● What you should do
For this exercise, return exactly the lines of the material below that begin at the one with "v.co.x += random.uniform(-rough, rough)" and stop after the one with "Matrix.Rotation(rot[0], 4, 'X'))".

........

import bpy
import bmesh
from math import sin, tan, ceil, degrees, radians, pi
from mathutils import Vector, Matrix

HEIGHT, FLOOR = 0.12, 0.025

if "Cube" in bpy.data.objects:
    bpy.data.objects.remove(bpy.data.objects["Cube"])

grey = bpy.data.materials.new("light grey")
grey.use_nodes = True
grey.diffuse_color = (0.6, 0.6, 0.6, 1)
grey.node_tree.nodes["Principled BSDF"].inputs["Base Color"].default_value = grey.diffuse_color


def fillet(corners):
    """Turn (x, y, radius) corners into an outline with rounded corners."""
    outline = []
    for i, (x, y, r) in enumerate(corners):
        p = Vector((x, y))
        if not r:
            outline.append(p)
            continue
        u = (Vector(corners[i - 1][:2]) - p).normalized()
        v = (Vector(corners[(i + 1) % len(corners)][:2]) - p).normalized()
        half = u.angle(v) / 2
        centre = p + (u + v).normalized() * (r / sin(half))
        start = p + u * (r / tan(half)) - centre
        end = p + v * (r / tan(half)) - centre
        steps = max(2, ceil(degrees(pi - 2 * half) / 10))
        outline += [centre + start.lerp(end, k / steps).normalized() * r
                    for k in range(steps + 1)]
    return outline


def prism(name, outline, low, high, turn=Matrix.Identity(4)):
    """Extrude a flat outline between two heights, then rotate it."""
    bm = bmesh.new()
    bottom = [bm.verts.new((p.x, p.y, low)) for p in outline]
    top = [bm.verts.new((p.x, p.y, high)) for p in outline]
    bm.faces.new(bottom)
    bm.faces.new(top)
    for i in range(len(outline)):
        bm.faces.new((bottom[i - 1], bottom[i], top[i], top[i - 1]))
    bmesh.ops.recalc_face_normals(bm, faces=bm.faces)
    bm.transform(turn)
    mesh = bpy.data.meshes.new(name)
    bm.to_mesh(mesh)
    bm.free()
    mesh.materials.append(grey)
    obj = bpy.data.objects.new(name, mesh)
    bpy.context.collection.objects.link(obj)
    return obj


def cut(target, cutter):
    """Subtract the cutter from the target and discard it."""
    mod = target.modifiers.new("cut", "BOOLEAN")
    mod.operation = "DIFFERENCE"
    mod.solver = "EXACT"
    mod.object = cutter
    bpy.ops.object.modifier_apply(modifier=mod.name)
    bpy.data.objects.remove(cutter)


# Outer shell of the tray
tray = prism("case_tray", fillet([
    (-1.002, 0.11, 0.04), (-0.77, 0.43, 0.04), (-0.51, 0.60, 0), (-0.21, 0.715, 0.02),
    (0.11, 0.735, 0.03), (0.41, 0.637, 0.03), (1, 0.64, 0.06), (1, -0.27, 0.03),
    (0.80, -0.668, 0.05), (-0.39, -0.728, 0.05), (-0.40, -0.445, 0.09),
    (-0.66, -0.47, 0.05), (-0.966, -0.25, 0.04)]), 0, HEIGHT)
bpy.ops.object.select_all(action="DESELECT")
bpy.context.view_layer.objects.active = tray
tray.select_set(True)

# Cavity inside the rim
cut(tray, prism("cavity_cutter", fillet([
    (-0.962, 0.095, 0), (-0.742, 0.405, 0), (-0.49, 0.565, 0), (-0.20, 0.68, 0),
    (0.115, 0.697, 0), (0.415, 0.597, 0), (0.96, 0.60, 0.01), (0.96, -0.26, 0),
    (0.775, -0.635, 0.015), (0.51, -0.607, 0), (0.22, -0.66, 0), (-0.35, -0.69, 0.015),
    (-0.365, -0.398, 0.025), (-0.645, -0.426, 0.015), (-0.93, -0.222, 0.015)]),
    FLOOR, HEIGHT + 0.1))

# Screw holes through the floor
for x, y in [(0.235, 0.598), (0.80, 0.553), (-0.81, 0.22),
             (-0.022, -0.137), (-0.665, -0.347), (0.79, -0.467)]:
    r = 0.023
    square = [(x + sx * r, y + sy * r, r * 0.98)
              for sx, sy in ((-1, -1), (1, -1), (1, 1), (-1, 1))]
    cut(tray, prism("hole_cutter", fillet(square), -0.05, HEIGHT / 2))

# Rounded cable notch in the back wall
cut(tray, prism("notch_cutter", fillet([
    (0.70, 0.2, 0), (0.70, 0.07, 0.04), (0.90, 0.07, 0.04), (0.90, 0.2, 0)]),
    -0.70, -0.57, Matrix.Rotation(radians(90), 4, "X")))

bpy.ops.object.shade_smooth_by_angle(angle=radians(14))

........

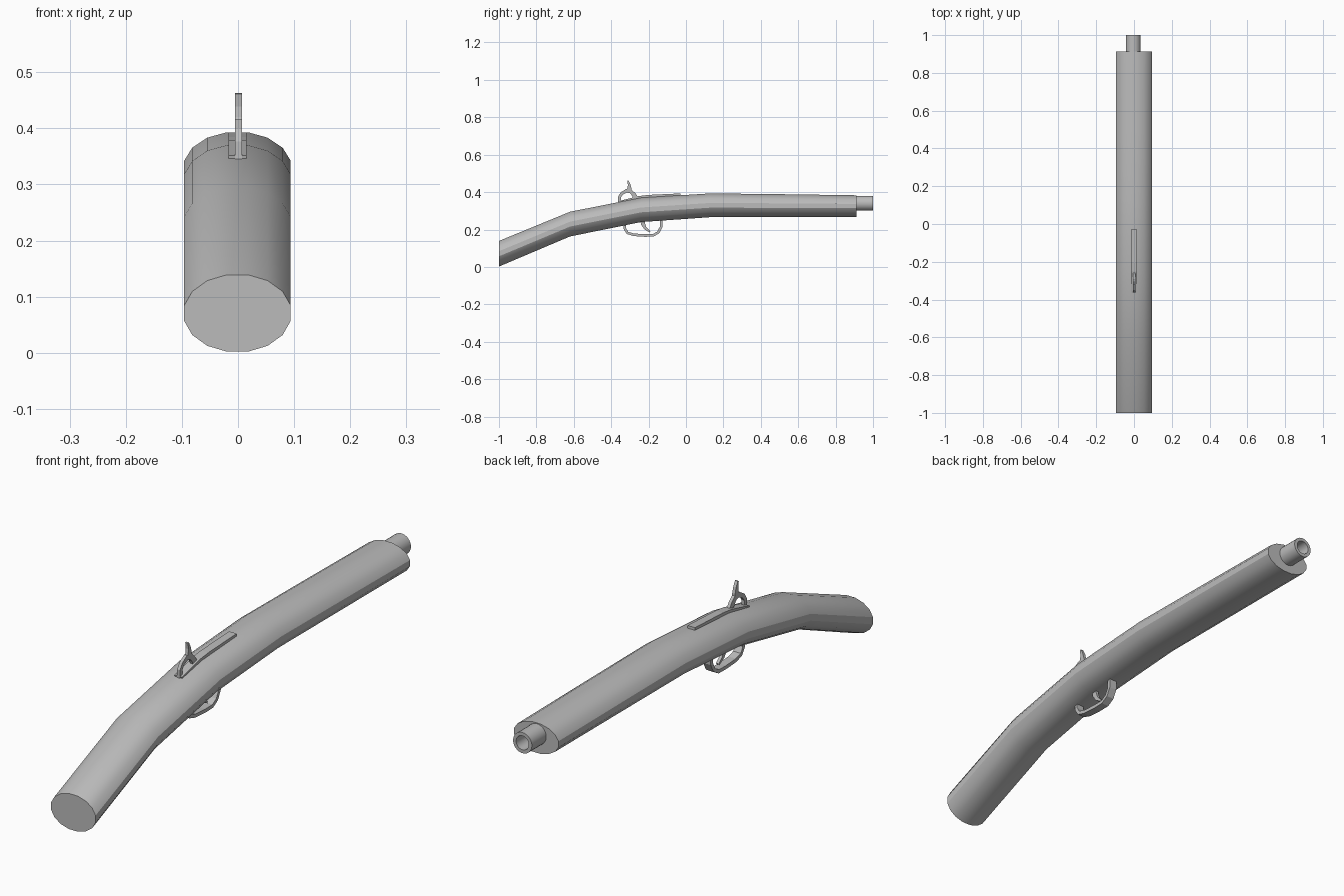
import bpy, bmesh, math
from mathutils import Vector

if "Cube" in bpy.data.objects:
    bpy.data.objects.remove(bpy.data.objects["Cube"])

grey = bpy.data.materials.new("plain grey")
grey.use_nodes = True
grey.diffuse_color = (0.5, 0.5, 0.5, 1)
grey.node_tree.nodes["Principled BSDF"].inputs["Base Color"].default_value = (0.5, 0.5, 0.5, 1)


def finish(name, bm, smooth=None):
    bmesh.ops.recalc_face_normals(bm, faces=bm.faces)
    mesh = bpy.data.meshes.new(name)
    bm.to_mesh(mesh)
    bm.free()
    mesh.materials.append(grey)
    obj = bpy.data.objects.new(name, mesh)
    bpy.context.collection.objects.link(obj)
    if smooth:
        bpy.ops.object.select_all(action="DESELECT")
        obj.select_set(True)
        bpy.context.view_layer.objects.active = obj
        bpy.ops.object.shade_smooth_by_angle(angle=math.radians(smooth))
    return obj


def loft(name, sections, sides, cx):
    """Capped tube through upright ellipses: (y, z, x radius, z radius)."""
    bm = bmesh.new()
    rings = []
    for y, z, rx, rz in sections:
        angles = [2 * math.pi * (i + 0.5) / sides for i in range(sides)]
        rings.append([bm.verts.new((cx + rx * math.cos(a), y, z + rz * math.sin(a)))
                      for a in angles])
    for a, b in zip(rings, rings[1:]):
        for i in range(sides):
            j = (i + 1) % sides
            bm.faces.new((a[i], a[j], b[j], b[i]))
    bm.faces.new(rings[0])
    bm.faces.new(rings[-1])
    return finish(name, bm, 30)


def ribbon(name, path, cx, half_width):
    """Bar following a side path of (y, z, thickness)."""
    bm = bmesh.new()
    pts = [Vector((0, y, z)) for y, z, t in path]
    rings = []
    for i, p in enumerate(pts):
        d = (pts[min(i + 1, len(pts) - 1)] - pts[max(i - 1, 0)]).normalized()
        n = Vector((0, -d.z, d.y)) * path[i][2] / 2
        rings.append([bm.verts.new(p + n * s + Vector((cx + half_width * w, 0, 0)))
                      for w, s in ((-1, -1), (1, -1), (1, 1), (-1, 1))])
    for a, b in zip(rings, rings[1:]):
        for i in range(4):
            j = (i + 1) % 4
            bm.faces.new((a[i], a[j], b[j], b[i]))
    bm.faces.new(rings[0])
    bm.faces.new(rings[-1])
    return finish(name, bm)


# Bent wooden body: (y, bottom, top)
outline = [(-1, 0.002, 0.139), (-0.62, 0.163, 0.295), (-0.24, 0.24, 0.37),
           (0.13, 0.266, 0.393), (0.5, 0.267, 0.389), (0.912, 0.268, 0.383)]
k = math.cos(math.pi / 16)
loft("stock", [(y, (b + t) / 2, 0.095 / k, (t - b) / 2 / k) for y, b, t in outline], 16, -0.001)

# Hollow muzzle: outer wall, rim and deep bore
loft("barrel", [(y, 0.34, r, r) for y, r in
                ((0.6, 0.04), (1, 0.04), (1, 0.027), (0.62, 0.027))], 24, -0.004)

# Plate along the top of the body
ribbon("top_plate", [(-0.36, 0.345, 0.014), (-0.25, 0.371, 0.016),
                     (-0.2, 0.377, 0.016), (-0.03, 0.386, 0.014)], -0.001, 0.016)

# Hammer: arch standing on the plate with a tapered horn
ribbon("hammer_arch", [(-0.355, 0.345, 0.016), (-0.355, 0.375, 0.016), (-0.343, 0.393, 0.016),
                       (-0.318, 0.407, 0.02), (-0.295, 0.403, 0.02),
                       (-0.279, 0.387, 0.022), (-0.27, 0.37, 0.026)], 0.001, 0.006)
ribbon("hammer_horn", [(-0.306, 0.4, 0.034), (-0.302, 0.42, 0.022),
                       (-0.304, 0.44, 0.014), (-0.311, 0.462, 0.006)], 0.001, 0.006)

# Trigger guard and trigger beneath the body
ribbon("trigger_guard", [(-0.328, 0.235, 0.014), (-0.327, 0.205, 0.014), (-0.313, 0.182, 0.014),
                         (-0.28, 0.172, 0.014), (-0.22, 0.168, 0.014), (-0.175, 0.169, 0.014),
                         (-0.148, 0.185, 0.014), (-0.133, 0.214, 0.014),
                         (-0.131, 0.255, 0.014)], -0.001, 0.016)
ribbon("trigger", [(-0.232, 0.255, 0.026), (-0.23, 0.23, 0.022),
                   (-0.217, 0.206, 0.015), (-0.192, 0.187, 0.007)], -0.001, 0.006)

........

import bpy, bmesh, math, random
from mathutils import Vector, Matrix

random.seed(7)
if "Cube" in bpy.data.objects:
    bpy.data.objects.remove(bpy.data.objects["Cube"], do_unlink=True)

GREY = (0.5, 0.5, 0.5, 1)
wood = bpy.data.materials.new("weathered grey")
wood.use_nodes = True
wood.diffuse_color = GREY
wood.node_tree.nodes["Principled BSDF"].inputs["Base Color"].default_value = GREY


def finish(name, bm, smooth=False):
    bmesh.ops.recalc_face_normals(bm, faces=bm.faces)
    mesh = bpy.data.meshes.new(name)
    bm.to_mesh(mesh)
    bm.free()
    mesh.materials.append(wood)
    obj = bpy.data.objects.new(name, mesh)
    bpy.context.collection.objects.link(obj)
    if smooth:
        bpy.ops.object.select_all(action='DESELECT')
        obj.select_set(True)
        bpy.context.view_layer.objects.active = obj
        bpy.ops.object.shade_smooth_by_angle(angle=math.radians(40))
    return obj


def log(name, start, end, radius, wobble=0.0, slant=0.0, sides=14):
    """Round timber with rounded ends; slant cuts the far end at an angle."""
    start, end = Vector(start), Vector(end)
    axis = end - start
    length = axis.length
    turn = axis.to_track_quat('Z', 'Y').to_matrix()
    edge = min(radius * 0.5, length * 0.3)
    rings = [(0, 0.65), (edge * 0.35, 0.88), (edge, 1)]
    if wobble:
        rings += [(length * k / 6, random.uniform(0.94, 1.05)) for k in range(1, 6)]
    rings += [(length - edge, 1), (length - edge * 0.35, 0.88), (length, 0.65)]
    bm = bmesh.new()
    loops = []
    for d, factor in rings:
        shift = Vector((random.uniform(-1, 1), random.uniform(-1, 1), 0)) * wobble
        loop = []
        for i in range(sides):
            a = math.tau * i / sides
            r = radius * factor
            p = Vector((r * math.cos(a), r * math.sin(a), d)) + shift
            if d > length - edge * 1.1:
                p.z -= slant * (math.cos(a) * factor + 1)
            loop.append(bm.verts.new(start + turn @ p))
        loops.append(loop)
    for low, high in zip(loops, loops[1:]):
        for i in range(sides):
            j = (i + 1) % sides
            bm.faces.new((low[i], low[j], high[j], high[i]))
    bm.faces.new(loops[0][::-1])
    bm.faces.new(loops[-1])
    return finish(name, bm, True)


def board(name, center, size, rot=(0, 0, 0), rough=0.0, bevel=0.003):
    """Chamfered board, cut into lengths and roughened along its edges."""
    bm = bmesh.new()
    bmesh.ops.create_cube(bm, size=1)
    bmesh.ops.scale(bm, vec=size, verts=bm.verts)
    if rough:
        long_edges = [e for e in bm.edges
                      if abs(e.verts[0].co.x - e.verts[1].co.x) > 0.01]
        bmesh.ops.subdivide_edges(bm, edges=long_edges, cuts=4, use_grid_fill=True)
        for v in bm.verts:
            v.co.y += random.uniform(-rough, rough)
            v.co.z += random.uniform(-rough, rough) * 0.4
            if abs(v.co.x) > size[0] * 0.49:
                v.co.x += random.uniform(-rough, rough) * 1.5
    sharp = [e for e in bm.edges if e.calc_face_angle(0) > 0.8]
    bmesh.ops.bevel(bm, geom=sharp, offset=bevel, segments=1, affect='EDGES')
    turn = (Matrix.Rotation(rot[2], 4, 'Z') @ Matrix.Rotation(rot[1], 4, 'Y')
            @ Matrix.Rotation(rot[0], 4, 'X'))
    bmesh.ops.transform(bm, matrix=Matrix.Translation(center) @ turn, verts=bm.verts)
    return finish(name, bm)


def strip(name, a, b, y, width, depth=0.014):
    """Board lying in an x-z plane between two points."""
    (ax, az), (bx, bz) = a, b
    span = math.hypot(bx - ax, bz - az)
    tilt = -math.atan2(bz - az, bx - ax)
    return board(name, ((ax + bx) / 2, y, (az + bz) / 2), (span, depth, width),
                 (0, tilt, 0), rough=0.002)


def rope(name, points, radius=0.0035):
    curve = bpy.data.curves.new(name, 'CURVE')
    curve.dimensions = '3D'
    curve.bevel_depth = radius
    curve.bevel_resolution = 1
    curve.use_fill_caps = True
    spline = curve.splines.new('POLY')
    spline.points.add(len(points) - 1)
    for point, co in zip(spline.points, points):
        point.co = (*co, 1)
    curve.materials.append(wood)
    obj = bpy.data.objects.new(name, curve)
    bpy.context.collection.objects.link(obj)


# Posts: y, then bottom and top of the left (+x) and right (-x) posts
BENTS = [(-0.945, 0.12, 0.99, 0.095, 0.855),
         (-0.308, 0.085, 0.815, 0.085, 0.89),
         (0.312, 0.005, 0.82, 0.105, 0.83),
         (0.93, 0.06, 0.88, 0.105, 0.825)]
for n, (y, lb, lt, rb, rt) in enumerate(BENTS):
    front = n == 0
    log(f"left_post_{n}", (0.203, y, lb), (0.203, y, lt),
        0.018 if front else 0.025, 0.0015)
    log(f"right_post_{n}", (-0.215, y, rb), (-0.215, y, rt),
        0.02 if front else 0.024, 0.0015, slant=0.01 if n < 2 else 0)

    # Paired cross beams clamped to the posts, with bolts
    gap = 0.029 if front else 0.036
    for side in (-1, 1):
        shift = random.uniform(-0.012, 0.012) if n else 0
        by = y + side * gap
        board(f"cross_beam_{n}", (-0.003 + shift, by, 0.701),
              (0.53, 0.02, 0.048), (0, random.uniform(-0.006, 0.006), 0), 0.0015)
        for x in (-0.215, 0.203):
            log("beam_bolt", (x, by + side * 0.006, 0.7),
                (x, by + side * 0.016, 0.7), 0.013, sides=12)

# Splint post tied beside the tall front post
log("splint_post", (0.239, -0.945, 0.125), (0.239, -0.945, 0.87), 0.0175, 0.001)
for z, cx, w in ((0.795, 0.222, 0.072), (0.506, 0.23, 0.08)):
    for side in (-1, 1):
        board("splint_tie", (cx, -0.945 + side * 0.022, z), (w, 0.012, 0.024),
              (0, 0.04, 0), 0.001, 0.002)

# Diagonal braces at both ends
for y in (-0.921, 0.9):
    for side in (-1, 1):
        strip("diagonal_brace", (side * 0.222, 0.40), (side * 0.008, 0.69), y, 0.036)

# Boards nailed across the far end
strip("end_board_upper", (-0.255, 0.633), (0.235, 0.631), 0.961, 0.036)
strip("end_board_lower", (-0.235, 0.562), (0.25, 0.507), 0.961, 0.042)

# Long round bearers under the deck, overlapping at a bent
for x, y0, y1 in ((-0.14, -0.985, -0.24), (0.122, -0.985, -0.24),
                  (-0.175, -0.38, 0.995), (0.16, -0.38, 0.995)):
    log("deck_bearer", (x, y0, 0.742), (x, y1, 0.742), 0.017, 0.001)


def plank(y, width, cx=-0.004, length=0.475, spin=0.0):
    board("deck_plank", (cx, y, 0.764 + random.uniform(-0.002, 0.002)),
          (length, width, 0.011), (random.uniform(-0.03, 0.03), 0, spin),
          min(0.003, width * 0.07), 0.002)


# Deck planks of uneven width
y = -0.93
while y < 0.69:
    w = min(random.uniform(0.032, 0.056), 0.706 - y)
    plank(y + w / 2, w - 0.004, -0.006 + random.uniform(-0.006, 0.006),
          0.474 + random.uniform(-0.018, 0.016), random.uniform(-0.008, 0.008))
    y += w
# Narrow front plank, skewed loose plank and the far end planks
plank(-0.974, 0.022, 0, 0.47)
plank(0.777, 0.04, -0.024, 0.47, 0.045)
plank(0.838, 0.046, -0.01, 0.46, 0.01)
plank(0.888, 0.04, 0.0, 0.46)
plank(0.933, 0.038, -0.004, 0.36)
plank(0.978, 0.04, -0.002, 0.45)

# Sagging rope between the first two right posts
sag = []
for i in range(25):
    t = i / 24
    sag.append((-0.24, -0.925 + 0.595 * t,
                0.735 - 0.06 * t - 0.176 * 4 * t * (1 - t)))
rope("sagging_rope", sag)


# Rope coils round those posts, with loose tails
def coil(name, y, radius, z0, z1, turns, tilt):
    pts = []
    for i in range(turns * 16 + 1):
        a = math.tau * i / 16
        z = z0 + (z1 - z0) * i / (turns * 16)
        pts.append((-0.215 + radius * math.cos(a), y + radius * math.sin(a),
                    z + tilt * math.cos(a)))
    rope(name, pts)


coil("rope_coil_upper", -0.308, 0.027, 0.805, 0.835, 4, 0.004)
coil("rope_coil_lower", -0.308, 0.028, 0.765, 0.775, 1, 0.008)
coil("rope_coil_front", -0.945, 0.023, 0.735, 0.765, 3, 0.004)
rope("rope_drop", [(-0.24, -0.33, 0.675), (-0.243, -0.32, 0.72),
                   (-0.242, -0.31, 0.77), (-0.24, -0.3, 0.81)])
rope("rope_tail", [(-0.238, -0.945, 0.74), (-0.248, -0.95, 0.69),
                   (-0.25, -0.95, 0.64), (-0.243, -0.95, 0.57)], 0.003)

........

● Exercise result
                v.co.x += random.uniform(-rough, rough) * 1.5
    sharp = [e for e in bm.edges if e.calc_face_angle(0) > 0.8]
    bmesh.ops.bevel(bm, geom=sharp, offset=bevel, segments=1, affect='EDGES')
    turn = (Matrix.Rotation(rot[2], 4, 'Z') @ Matrix.Rotation(rot[1], 4, 'Y')
            @ Matrix.Rotation(rot[0], 4, 'X'))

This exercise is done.